CHICAGO (Reuters) - The Federal Reserve will respond “as appropriate” to the risks posed by a global trade war and other recent developments, Fed Chairman Jerome Powell said on Tuesday in remarks that seemed to open the door to the possibility of a rate cut.
In a brief statement included as part of a speech on broader monetary policy issues, Powell said the Fed was “closely monitoring the implications” of a trade dispute that has, since the Fed’s last meeting, disrupted global bond and equity markets and posed risks to U.S. and world economic growth.
“We don’t know how or when these issues will be resolved,” Powell said. “As always, we will act as appropriate to sustain the expansion, with a strong labor market and inflation near our symmetric 2% objective.”
His remarks did not include a reference to the current Fed target interest rate as appropriate, or repeat the pledge to be “patient” before raising or lowering rates again - both standard talking points in recent Fed statements.
The comments also reflect a diminishing faith at the central bank that the Trump administration will resolve its disputes with top trading nations in a way and on a timetable that poses little risk to U.S. economic growth.
The prospect of increased world tariffs and a protracted trade battle led St. Louis Fed President James Bullard to back a rate cut this week, and have increased market bets that the Fed would set its promise of patience aside and lower borrowing costs.
The Fed has been on hold since its last rate increase, in December, when it set the target federal funds rate in a range of between 2.25% and 2.5%. Though low by historical standards, the rate is currently around the level officials feel is “neutral,” in effect letting the economy stand on its own and neither encouraging nor discouraging investment and spending.
The trade comments opened remarks that set a somber tone about the dilemma the Fed faces. With interest rates and inflation mired at such low levels, Powell said, future downturns are likely to force the central bank to again cut rates to zero and resort to “unconventional” tools like bond buying to support the economy.
“There will be a next time,” Powell said in opening a two-day conference devoted to a discussion of whether to try to jolt inflation and interest rates higher, or plan for more massive rounds of asset purchases.
Interest rates so close to zero “has become the preeminent monetary policy challenge of our time,” Powell said. “Perhaps it is time to retire the term ‘unconventional’ when referring to tools that were used in the crisis. We know that tools like these are likely to be needed in some form” in the future.”

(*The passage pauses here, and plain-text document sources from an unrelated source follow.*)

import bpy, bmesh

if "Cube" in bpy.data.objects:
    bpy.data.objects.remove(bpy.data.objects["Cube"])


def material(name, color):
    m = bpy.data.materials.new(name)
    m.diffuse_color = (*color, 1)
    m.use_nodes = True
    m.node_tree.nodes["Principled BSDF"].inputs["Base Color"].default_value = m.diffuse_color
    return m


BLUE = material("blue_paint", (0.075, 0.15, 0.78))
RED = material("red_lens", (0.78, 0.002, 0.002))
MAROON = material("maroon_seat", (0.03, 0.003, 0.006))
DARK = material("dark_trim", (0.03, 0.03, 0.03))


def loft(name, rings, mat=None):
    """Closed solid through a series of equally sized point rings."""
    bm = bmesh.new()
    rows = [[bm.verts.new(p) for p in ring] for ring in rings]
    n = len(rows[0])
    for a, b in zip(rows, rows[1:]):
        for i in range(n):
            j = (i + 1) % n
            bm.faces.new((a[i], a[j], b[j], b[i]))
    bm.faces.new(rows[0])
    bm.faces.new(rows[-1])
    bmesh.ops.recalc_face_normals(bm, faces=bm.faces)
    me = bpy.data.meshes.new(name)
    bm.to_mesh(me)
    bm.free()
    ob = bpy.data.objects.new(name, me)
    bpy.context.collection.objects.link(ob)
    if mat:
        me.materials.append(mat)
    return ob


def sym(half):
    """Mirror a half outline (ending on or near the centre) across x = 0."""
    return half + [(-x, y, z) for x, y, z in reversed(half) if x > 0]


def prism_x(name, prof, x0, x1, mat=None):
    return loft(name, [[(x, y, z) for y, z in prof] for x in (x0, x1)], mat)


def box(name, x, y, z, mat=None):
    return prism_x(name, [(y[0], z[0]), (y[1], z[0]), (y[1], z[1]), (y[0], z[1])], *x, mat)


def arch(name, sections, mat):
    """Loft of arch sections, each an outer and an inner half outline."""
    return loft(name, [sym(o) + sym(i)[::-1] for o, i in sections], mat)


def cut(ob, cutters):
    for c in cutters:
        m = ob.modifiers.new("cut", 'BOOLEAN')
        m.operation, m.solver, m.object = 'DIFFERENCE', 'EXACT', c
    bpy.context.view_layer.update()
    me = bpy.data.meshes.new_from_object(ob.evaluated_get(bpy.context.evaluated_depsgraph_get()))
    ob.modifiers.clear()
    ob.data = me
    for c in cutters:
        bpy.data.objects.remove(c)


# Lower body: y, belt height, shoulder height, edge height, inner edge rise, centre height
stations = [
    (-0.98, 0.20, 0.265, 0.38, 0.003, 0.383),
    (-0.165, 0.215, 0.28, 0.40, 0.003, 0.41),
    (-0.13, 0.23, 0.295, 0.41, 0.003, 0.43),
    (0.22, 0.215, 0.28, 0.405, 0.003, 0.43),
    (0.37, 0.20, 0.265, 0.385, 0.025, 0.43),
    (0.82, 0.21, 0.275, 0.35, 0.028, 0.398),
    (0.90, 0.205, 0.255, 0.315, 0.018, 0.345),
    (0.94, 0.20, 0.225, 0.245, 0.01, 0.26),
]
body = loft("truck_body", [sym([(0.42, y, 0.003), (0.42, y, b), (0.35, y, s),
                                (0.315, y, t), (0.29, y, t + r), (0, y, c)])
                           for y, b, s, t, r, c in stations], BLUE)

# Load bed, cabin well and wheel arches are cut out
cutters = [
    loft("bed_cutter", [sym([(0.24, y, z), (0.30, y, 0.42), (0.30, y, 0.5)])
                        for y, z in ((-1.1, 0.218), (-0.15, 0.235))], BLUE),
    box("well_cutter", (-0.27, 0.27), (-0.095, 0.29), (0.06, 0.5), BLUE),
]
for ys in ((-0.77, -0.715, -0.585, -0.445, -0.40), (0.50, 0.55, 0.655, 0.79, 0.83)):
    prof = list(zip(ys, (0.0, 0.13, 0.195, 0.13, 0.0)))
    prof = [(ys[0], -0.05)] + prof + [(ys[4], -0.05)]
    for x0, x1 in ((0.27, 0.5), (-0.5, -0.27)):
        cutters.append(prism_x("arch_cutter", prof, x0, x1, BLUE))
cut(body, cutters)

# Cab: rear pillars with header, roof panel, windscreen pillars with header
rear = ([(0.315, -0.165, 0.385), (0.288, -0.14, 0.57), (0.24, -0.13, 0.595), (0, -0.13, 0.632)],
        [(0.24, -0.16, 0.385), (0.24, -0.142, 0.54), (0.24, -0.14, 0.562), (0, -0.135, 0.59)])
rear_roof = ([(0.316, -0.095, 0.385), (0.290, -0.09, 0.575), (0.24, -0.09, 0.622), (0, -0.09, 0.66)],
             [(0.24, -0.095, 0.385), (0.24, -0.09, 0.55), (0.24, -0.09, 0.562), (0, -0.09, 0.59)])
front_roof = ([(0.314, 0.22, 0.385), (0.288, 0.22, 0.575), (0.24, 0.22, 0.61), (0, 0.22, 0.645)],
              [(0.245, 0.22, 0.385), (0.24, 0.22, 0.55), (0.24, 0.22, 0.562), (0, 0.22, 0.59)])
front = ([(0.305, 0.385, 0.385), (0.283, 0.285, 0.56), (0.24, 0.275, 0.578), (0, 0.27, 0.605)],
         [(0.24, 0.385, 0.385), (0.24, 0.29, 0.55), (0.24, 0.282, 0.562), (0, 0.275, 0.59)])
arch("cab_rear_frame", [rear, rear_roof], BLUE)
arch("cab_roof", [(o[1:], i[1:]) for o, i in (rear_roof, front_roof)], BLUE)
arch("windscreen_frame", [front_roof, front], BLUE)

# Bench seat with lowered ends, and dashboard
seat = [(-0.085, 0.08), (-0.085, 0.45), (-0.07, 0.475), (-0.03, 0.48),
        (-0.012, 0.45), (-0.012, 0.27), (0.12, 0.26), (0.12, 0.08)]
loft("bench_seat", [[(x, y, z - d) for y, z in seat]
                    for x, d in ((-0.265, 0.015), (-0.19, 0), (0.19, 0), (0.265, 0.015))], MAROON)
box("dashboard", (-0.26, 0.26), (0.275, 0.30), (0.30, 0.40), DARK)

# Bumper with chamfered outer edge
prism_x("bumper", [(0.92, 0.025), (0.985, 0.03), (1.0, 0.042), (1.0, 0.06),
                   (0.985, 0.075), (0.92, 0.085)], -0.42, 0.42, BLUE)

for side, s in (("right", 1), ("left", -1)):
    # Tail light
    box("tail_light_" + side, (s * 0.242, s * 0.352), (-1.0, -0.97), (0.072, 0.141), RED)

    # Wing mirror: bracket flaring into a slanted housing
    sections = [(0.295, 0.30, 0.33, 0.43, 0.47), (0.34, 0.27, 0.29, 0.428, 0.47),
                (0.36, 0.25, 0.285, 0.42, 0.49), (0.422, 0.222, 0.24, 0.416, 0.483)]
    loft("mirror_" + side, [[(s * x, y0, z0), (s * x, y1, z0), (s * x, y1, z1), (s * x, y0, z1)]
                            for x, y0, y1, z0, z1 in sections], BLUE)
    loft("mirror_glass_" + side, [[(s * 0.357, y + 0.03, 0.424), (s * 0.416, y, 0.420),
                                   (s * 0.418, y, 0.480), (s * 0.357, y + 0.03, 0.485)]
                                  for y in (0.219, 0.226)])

Reporting by Howard Schneider and Ann Saphir; Editing by Andrea Ricci